International Mother Language Day – A Touching Story by Captain Mohammad Ali
International Mother Language Day, proclaimed by UNESCO in November 1999, is celebrated on February 21, every year. One of our members took the time to explain the importance of this day and to tell us about his personal experience. Mohammad Ali, Vice President of Local 60604 in Saint John, New Brunswick, a Ship’s Captain (Master Mariner), presently working with Transport Canada Marine Safety, is originally from Bangladesh. He let us know that International Mother Language Day was dedicated as a tribute to the language movement of the Bengali spoken people, now Bangladeshis (then East Pakistanis), and took the time to explain the history as well as the importance of celebrating this day.
First, Captain Mohammad Ali revealed that everything started with the creation of Pakistan in 1947. The country was divided into two geographically distinct parts, East Pakistan (now known as Bangladesh) and West Pakistan (now known as Pakistan), with very different cultures and languages. In 1948, the Pakistani government took the decision to declare Urdu as the only State language of Pakistan, even though Bengali (Bangla) was spoken by the majority of people in the country. It should also be noted that Bengali (Bangla) is still spoken by more than 300 million people worldwide, the sixth most spoken language in the world.

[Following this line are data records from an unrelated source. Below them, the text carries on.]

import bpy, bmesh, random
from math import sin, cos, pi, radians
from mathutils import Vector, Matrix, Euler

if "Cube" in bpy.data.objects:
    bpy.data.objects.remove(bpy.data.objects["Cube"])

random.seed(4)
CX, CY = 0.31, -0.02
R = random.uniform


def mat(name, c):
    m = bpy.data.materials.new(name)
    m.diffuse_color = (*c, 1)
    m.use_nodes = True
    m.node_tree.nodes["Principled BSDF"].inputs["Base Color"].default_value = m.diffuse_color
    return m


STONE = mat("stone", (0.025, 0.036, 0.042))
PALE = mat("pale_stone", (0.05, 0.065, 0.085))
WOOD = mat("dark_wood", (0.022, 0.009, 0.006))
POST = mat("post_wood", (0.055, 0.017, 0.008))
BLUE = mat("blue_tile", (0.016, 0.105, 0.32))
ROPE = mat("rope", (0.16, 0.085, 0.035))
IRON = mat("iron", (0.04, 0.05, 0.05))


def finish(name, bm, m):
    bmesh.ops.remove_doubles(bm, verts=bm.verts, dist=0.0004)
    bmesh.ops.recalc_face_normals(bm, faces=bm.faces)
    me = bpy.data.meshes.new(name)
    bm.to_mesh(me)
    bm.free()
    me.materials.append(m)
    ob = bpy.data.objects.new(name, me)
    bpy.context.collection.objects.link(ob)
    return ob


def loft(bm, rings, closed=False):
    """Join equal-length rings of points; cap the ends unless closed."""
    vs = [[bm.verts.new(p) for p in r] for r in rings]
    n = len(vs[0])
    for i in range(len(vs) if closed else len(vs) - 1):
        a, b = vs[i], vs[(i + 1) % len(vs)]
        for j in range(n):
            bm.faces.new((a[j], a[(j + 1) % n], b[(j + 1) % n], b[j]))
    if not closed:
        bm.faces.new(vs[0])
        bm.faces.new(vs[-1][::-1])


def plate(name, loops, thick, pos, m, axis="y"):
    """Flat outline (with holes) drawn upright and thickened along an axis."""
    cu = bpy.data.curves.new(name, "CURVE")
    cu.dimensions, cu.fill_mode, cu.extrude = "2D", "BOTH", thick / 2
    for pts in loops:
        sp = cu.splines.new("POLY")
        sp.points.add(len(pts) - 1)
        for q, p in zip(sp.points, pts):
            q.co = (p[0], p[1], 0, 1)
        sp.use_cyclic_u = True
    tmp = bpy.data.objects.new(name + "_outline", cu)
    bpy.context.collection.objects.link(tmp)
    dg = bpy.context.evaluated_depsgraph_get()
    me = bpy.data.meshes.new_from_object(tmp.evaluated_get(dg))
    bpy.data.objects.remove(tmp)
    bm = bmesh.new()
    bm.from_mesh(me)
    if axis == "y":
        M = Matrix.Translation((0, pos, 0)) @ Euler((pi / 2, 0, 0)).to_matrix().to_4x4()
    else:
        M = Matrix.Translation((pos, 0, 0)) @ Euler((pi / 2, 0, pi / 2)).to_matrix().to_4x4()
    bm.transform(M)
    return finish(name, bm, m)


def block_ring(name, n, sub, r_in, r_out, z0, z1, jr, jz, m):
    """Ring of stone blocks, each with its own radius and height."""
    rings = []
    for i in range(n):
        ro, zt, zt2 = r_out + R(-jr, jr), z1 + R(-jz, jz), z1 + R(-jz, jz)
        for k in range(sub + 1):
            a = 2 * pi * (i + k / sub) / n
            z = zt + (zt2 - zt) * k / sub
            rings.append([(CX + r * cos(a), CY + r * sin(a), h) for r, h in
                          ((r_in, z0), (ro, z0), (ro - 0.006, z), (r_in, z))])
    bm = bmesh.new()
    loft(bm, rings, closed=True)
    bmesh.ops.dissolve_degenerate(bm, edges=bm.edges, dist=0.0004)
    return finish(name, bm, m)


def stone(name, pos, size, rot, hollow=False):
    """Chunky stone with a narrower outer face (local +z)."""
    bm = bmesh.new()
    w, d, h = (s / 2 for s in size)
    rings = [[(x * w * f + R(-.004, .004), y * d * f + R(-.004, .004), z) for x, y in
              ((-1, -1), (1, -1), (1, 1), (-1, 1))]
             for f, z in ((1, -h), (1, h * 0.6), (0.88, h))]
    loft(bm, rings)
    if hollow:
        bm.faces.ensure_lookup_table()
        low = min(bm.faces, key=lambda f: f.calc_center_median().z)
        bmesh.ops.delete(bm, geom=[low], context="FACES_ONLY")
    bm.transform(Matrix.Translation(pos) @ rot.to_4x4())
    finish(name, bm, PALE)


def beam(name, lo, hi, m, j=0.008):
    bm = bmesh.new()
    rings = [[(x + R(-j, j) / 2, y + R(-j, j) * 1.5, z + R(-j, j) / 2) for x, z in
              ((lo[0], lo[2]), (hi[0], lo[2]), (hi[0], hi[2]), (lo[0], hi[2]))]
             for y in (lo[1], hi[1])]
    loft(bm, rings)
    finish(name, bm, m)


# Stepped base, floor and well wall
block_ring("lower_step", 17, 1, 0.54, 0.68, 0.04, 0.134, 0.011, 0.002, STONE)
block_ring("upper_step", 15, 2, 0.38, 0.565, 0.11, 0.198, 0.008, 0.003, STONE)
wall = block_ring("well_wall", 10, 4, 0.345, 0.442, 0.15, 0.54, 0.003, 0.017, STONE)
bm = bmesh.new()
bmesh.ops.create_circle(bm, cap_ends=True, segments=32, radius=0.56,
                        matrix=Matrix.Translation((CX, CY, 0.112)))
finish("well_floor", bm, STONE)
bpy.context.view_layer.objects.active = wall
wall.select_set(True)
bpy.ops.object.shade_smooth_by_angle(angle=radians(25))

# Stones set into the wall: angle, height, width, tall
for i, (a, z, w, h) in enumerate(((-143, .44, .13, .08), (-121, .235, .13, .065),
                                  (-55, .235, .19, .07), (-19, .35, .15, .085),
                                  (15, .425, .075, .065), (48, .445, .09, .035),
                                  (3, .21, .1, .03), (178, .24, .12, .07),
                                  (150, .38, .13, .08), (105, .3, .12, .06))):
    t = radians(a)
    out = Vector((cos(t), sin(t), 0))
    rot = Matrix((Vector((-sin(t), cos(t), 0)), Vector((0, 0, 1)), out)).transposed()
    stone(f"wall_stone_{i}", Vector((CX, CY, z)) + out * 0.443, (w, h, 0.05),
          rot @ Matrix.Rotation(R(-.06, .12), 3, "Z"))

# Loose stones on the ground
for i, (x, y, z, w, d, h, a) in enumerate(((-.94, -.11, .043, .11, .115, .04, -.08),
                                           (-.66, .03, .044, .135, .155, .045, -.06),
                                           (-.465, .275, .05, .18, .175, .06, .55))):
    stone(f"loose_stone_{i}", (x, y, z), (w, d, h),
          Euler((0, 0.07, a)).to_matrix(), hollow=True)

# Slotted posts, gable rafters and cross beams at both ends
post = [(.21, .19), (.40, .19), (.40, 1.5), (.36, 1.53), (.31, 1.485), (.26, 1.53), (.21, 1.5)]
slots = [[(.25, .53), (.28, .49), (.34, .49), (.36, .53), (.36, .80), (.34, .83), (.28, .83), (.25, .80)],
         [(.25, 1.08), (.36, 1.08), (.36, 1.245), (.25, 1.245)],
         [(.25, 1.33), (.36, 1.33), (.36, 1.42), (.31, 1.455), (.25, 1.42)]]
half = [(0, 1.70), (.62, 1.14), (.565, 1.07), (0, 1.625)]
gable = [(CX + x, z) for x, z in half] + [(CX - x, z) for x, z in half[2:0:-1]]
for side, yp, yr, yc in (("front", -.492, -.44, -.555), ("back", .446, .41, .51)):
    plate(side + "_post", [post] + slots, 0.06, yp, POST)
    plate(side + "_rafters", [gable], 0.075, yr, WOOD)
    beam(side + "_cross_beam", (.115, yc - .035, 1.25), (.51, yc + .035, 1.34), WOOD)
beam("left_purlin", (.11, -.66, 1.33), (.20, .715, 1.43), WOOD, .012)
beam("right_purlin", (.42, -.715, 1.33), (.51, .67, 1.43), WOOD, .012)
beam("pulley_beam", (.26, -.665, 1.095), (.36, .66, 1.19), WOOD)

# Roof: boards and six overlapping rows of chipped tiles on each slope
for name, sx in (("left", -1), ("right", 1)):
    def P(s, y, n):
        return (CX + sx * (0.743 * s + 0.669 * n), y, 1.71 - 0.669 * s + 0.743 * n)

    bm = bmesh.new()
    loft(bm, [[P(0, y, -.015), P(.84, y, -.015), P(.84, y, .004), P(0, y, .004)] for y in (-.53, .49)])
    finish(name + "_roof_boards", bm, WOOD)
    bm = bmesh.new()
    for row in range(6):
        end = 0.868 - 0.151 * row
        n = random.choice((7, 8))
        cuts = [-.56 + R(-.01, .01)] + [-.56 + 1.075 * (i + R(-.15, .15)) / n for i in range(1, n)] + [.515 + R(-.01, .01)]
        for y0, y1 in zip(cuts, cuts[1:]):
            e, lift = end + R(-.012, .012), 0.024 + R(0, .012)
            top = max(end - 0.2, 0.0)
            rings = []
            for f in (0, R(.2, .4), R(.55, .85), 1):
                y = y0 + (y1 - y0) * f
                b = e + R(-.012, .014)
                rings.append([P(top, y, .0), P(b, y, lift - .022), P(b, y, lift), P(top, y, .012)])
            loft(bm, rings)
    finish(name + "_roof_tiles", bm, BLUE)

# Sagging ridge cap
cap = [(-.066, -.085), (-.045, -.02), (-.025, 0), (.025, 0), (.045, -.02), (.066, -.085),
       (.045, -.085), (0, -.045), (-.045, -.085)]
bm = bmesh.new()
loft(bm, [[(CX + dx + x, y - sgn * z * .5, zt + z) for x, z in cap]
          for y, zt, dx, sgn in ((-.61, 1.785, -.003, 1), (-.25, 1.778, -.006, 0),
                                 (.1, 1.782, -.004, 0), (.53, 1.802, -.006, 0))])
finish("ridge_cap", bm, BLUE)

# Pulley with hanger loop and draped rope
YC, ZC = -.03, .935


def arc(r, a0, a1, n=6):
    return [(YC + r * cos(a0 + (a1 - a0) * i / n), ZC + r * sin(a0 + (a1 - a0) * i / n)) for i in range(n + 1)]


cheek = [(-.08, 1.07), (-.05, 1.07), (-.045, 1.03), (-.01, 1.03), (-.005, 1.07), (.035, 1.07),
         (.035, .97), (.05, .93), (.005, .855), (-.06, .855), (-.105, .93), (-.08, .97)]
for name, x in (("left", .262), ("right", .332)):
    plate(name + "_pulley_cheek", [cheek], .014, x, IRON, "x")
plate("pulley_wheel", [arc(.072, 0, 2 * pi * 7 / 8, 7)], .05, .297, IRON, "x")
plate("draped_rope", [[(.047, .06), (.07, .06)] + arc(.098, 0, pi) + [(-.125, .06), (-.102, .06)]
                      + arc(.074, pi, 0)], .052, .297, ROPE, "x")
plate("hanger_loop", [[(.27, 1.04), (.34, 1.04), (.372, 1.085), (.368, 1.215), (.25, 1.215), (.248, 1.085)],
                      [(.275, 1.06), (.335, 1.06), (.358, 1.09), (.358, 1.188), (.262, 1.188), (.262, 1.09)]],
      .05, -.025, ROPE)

It was following this announcement in 1948 that the protests broke out. The people of then East Pakistan demanded that Bengali be one of the national languages, as Bengali spoken people were more in numbers. To stop the protests, the government banned public meetings and rallies. The students at Dhaka University organized various rallies and other meetings to oppose this decision. On February 21, 1952, during one of these demonstrations, police opened fire, killing many people in the Dhaka University and Dhaka Medical College campus, among them 5 were officially recognized as the language movement martyrs.
“I was not yet born when it happened, but I had my parents and grandparents to tell me the story of this demonstration which would forever mark our history. It was a power struggle. We only wanted everyone to be respected, equal representation, fair share and able to preserve our culture and mother tongue. “

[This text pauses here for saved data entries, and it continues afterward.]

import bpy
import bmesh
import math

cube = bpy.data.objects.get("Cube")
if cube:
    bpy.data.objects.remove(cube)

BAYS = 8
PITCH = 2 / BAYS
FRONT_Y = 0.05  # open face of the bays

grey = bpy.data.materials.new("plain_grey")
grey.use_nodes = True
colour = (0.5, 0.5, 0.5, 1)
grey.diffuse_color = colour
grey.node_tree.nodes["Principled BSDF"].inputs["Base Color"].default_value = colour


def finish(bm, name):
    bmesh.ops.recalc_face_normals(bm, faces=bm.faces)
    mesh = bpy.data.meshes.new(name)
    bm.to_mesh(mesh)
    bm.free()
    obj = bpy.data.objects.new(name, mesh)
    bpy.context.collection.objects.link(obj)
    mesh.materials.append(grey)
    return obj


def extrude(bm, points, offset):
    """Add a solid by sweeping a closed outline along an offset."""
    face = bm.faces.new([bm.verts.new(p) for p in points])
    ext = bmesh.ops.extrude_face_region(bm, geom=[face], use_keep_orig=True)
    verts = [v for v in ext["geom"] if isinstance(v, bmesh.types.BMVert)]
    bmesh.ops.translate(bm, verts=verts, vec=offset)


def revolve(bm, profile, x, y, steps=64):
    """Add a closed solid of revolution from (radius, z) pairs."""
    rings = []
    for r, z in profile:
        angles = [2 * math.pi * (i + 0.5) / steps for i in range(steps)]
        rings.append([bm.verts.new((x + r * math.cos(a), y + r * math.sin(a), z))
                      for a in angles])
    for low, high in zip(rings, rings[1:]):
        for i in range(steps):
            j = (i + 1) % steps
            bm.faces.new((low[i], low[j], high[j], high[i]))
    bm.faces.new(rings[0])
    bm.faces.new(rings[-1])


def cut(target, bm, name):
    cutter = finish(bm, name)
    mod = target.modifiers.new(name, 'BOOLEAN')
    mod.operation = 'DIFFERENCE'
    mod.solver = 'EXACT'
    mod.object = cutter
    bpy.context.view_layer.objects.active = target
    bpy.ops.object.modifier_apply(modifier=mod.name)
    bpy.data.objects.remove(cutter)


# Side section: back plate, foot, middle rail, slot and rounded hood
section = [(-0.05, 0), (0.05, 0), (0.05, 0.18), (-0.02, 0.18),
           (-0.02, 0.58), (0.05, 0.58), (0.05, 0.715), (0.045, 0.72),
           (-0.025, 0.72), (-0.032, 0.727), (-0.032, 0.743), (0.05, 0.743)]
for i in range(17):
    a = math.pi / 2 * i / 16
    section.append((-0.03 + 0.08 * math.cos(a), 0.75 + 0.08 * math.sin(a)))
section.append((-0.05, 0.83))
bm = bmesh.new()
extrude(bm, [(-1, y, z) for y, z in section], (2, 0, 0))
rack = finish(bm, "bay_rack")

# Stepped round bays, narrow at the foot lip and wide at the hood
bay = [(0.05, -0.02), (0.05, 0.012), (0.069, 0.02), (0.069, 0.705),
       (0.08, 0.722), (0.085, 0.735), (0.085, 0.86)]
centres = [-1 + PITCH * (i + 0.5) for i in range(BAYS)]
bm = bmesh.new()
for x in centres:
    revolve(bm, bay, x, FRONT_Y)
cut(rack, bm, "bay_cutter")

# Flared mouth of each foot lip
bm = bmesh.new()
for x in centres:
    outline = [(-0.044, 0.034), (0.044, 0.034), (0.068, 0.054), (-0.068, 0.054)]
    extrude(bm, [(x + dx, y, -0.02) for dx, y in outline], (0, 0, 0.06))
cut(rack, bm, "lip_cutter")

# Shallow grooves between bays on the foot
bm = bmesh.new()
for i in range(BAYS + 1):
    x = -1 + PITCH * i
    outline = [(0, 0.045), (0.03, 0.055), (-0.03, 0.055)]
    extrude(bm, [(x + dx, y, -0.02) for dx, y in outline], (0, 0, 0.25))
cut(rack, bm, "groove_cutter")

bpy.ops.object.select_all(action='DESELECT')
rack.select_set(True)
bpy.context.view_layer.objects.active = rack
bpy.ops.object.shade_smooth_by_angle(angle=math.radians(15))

In my youth in Bangladesh, we used to go to the Shaheed Minar (Martyr’s Monument) in the early morning on 21st February each year to commemorate events, to show mark of respect. ‘’Shaheed Minar’’ a monument built in memory of the people who lost their lives fighting to gain this right to speak in our Mother tongue in traditional dress, we would bring flowers to the monument and in silence place them on the floor to honour the leaders of this movement. We would sing a special song that we still sing in our mother tongue – songs relating to this part of our history,” says Mohammad Ali.
Shaheed Minar (Martyr’s Monument)

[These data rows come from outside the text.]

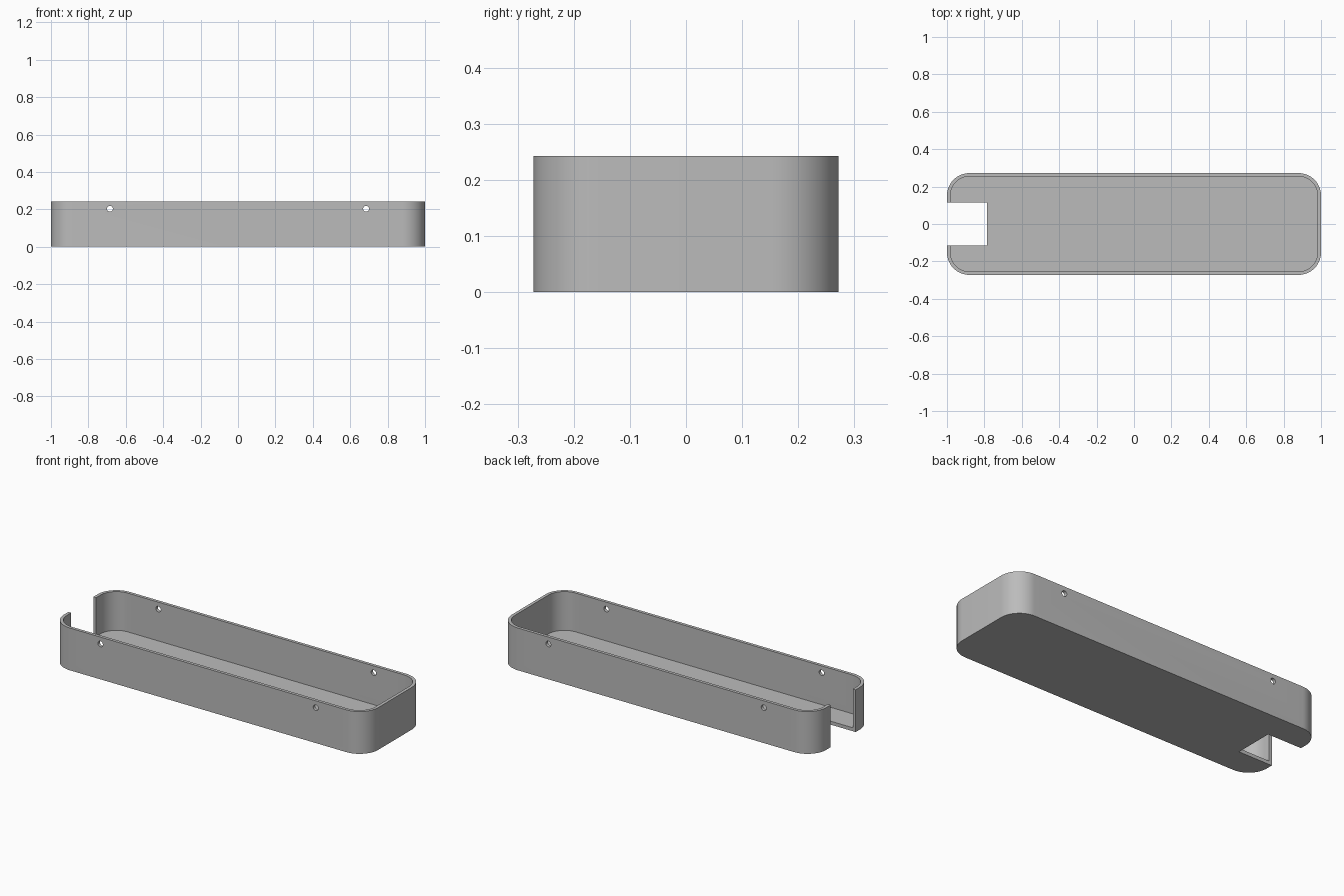
import bpy, bmesh, math
from mathutils import Matrix

cube = bpy.data.objects.get("Cube")
if cube:
    bpy.data.objects.remove(cube, do_unlink=True)

HALF_X, HALF_Y, HEIGHT = 1.0, 0.272, 0.243
WALL, FLOOR, RADIUS = 0.018, 0.02, 0.12

grey = bpy.data.materials.new("plain_grey")
grey.use_nodes = True
grey.diffuse_color = (0.5, 0.5, 0.5, 1)
grey.node_tree.nodes["Principled BSDF"].inputs["Base Color"].default_value = (0.5, 0.5, 0.5, 1)


def make_object(name, bm):
    bmesh.ops.recalc_face_normals(bm, faces=bm.faces)
    mesh = bpy.data.meshes.new(name)
    bm.to_mesh(mesh)
    bm.free()
    mesh.materials.append(grey)
    obj = bpy.data.objects.new(name, mesh)
    bpy.context.collection.objects.link(obj)
    return obj


def rounded_block(name, hx, hy, r, z0, z1, steps=16):
    """Upright block with rounded vertical corners."""
    bm = bmesh.new()
    ring = []
    for k, (sx, sy) in enumerate([(1, 1), (-1, 1), (-1, -1), (1, -1)]):
        for i in range(steps + 1):
            a = (k + i / steps) * math.pi / 2
            ring.append(bm.verts.new((sx * (hx - r) + r * math.cos(a),
                                      sy * (hy - r) + r * math.sin(a), z0)))
    base = bm.faces.new(ring)
    top = bmesh.ops.extrude_face_region(bm, geom=[base])["geom"]
    bmesh.ops.translate(bm, vec=(0, 0, z1 - z0),
                        verts=[v for v in top if isinstance(v, bmesh.types.BMVert)])
    return make_object(name, bm)


def cut(target, cutter):
    mod = target.modifiers.new("cut", "BOOLEAN")
    mod.operation, mod.solver, mod.object = "DIFFERENCE", "EXACT", cutter
    bpy.context.view_layer.objects.active = target
    bpy.ops.object.modifier_apply(modifier=mod.name)
    bpy.data.objects.remove(cutter, do_unlink=True)


# Open tray: outer shell with the cavity removed
tray = rounded_block("tray", HALF_X, HALF_Y, RADIUS, 0, HEIGHT)
cut(tray, rounded_block("cavity_cutter", HALF_X - WALL, HALF_Y - WALL,
                        RADIUS - WALL, FLOOR, HEIGHT + 0.1))

# Notch through the end wall and floor
bm = bmesh.new()
bmesh.ops.create_cube(bm, size=1, matrix=Matrix.Translation((-0.985, 0, 0.1))
                      @ Matrix.Diagonal((0.4, 0.228, 1, 1)))
cut(tray, make_object("notch_cutter", bm))

# Screw holes through both long walls
for x in (-0.685, 0.685):
    bm = bmesh.new()
    bmesh.ops.create_cone(bm, cap_ends=True, segments=24, radius1=0.016, radius2=0.016,
                          depth=1, matrix=Matrix.Translation((x, 0, 0.203))
                          @ Matrix.Rotation(math.pi / 2, 4, "X"))
    cut(tray, make_object("hole_cutter", bm))

# Smooth corners, sharp rims
bpy.ops.object.select_all(action="DESELECT")
tray.select_set(True)
bpy.context.view_layer.objects.active = tray
bpy.ops.object.shade_smooth_by_angle(angle=math.radians(30))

During the pandemic, Brother Ali met with people in his community through Zoom. Those Bangladeshi in Canada still pay tribute to their ancestors, celebrate this day to show their respect to their history/culture/heroes.” Our culture and language are immensely valuable. Our identity is rich in traditions, which must be respected, and passed on to the next generations.” Since February 21, 2000, the declaration of the “International Mother Language Day “has been a tribute to the Bangladeshi (then East Pakistani) language movement. Such commemoration, recognizing acts of bravery, shows respect for one another’s history. “It is in our hearts and yours”, says Mohammad Ali. UCTE is touched by Brother Ali’s story. We are fortunate to have him with us.